After driving it almost 600km with an about-even mix of city and highway driving, I managed to squeeze 9.3L/100km out of the car. Natural Resources Canada suggests 12.8L/100km in the city, 8.1L/100km on the highway, and a combined rating of 10.7L/100km. Considering the bitter cold temperatures and the amount of traffic that I experienced during my test, I wasn’t disappointed. The 200S’ fuel tank can hold 60L of fuel, and will gladly accept 87-octane in lieu of having to splurge for the premium stuff. Again, right in line with the rest of its competitors.
Other than the elegant exterior styling, the 200 is a hole in one in another regard. The interior is hands-down my favourite in the segment. Venturing away from the traditional gear lever, Chrysler has implemented the Land Rover-esque rotary dial that’s made itself present in numerous other applications. It’s cleanly located on the centre stack and blends nicely with the rest of its surroundings. The seats, upholstered here in both upscale cloth as well as leatherette with “S” embroidery, are comfortable for both short jaunts as well as longer drives. Curiously, there was no sunroof equipped on our specific tester, but this meant a bit more headroom for the vertically-gifted.
The dashboard encompasses the UConnect 8.4” touchscreen infotainment system. Using Garmin-based navigation, it’s fast and responsive. The challenge is, it’s a bit dated and the graphics two-dimensional and cartoony. Everything including the climate control is great in operation, but needs an update aesthetically. No worries though, Chrysler has already developed its successor and we should be seeing it trickling through the lineup in the coming while. There also is a spacious cubby located beneath the shifter-dial and other buttons, which can conceal garage door openers, mobile devices, or even small lunchboxes. I like when cars include space for extra things.
The enticing Pentastar V6 and all-wheel-drive in my test vehicle are both tempting options for Canadians, but it’s worth pointing out where the 200 starts in terms of pricing and equipment. With a shockingly low sticker price of $22,395, the Chrysler can actually be had for less money than the Accord, Camry, or Mazda6. For this price, you have to deal with front-wheel-drive and a four-cylinder, but that’s okay! The 200S AWD with the V6 starts at $34,295, priced similarly to the Camry V6, Accord V6 and even the Fusion Titanium.
Our car’s Granite Crystal Metallic paint cost an extra $195, the Comfort Group (which adds dual-zone climate control, rear seat air conditioning with ducts, reverse camera, and heated steering wheel) is $795, the Mopar Exterior Body Kit is an extra $1,395, the Uconnect with navigation is $1,700, the 19” black aluminum wheels are $495, the Premium Lighting Group is $895, and finally, blind spot detection is $495. The grand total came to just over $40,000, which is a considerable sum of money. Those willing to sacrifice all of the sport bits in favour of some luxury can opt for the cushier 200C for similar money.

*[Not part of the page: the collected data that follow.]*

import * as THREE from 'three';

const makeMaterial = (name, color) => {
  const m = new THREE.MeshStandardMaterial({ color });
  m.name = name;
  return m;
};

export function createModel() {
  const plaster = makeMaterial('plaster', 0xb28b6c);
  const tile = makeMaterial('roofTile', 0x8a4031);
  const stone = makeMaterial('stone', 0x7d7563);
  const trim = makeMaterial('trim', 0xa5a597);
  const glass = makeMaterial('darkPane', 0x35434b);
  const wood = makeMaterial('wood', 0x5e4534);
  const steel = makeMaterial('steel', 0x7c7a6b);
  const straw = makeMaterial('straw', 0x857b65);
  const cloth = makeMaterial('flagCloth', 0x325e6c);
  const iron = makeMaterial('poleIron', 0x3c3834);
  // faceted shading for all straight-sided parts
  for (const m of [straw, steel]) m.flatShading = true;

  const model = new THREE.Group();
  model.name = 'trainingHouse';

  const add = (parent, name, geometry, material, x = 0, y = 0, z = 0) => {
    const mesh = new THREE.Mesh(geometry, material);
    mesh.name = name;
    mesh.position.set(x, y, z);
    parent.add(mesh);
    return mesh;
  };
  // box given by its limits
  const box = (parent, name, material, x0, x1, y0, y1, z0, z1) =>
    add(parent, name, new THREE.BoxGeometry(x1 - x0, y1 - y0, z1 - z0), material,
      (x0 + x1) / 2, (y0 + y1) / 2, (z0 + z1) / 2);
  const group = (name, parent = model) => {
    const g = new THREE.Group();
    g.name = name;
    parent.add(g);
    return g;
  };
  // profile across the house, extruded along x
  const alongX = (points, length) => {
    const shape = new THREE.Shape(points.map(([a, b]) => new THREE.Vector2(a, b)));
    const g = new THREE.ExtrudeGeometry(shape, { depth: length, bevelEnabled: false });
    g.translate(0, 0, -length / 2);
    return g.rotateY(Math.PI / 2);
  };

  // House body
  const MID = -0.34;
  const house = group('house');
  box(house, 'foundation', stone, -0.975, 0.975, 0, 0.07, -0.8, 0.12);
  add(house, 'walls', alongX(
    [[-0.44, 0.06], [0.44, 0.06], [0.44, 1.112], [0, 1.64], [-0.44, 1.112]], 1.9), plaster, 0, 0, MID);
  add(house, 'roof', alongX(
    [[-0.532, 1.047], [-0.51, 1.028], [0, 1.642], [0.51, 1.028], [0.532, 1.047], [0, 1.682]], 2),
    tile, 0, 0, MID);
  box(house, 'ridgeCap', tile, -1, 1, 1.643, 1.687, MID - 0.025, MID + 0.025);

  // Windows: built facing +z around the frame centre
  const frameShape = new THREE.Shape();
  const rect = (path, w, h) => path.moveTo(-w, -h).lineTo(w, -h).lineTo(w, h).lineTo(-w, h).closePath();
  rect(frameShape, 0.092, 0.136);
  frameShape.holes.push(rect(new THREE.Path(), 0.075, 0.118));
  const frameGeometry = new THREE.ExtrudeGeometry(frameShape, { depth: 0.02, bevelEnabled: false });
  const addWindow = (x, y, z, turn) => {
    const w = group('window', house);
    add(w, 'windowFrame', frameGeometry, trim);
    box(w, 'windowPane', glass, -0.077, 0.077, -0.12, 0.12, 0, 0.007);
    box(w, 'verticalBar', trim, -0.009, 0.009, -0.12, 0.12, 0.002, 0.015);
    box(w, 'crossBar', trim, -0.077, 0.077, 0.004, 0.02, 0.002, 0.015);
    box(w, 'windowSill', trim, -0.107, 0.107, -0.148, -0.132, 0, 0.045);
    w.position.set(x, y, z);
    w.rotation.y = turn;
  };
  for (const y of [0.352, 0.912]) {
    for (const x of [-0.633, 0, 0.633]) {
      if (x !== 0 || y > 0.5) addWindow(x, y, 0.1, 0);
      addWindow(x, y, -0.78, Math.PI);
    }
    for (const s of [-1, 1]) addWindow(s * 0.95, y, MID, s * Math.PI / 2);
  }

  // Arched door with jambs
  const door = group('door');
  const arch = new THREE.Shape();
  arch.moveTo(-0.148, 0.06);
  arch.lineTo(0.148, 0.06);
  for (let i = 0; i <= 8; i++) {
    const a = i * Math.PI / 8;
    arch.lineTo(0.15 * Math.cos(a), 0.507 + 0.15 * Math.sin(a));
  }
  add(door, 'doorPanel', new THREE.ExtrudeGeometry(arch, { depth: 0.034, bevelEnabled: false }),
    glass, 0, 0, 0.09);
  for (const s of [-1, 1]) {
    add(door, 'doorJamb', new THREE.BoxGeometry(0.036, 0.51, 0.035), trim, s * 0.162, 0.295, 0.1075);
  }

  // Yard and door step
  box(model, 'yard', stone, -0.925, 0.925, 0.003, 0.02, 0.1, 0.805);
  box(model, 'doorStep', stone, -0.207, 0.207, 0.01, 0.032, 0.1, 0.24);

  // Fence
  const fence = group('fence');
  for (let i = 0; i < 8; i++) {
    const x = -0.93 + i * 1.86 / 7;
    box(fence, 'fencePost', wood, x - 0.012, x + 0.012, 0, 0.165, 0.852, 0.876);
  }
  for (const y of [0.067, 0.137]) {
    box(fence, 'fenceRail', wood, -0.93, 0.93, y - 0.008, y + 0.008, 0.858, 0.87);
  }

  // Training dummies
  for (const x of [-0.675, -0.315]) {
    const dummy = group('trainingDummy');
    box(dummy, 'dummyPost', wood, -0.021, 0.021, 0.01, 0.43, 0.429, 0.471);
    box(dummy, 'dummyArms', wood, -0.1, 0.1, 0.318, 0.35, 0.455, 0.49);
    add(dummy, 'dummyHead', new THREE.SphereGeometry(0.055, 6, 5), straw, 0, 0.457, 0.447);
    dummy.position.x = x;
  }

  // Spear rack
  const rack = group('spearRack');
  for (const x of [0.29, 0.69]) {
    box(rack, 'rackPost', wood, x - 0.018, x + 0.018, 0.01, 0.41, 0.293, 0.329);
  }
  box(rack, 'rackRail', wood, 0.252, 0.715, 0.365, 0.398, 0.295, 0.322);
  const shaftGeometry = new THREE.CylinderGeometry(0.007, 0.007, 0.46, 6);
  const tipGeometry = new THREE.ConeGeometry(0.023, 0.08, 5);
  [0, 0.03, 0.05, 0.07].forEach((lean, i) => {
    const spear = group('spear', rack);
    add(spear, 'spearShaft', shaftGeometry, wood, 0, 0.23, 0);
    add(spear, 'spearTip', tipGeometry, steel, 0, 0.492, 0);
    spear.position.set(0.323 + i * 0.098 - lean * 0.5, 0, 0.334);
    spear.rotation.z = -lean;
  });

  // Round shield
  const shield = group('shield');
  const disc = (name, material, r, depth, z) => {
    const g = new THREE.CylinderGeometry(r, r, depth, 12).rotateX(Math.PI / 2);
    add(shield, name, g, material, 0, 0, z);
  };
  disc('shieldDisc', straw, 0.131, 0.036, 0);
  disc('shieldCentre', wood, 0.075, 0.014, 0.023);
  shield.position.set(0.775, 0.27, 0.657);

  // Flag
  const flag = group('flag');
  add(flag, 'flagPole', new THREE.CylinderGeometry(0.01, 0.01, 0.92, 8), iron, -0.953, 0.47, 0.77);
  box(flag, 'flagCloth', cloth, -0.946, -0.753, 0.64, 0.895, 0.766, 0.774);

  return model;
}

Following its redesign last year, the 2016 Chrysler 200S AWD has quickly risen from one of my least-favourites in the segment to one I’d recommend in a heartbeat. Amidst a sea of beige sedans that seem destined for the Hertz counter under “midsize, or similar”, the 200S is an attractive and powerful choice that stands out. Starting with the V6 engine’s throaty exhaust note to the sweet styling, the 200, as long as it’s around, is sure to keep buyers happy for years to come.